> _ASSIGNMENT_:
Each line of the data must be given back verbatim, with pictures removed.

Source texts of formatted documents
▼▼▼

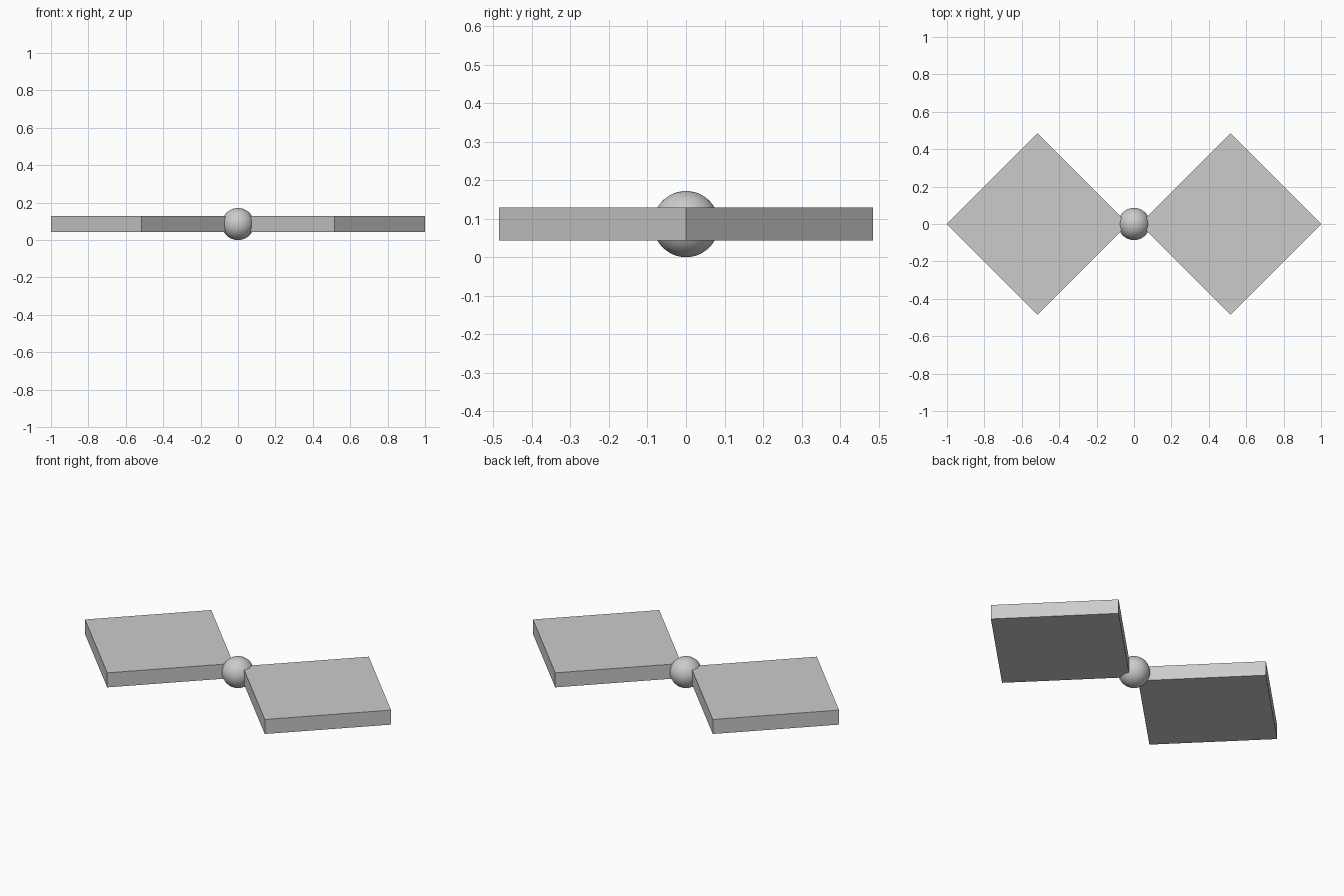
import bpy
import math

cube = bpy.data.objects.get("Cube")
if cube:
    bpy.data.objects.remove(cube, do_unlink=True)

UNIT = 1 / (0.75 + math.sqrt(0.5))   # side of a square plate
RADIUS = UNIT / 8                    # ball radius, also the plate thickness

grey = bpy.data.materials.new("light_grey")
grey.use_nodes = True
colour = (0.6, 0.6, 0.6, 1)
grey.diffuse_color = colour
grey.node_tree.nodes["Principled BSDF"].inputs["Base Color"].default_value = colour


def finish(name):
    obj = bpy.context.object
    obj.name = name
    obj.data.materials.append(grey)
    return obj


# Square plates standing on their corners, one each side
for name, side in (("left_plate", 1), ("right_plate", -1)):
    bpy.ops.mesh.primitive_cube_add(
        size=1, location=(side * 0.75 * UNIT, 0, RADIUS), rotation=(0, 0, math.pi / 4))
    finish(name).scale = (UNIT, UNIT, RADIUS)

# Central ball joining the two inner corners
bpy.ops.mesh.primitive_uv_sphere_add(
    segments=48, ring_count=24, radius=RADIUS, location=(0, 0, RADIUS))
finish("centre_ball")
bpy.ops.object.shade_smooth_by_angle()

▲▲▲

> _RESPONSE AREA_:
import bpy
import math

cube = bpy.data.objects.get("Cube")
if cube:
    bpy.data.objects.remove(cube, do_unlink=True)

UNIT = 1 / (0.75 + math.sqrt(0.5))   # side of a square plate
RADIUS = UNIT / 8                    # ball radius, also the plate thickness

grey = bpy.data.materials.new("light_grey")
grey.use_nodes = True
colour = (0.6, 0.6, 0.6, 1)
grey.diffuse_color = colour
grey.node_tree.nodes["Principled BSDF"].inputs["Base Color"].default_value = colour


def finish(name):
    obj = bpy.context.object
    obj.name = name
    obj.data.materials.append(grey)
    return obj


# Square plates standing on their corners, one each side
for name, side in (("left_plate", 1), ("right_plate", -1)):
    bpy.ops.mesh.primitive_cube_add(
        size=1, location=(side * 0.75 * UNIT, 0, RADIUS), rotation=(0, 0, math.pi / 4))
    finish(name).scale = (UNIT, UNIT, RADIUS)

# Central ball joining the two inner corners
bpy.ops.mesh.primitive_uv_sphere_add(
    segments=48, ring_count=24, radius=RADIUS, location=(0, 0, RADIUS))
finish("centre_ball")
bpy.ops.object.shade_smooth_by_angle()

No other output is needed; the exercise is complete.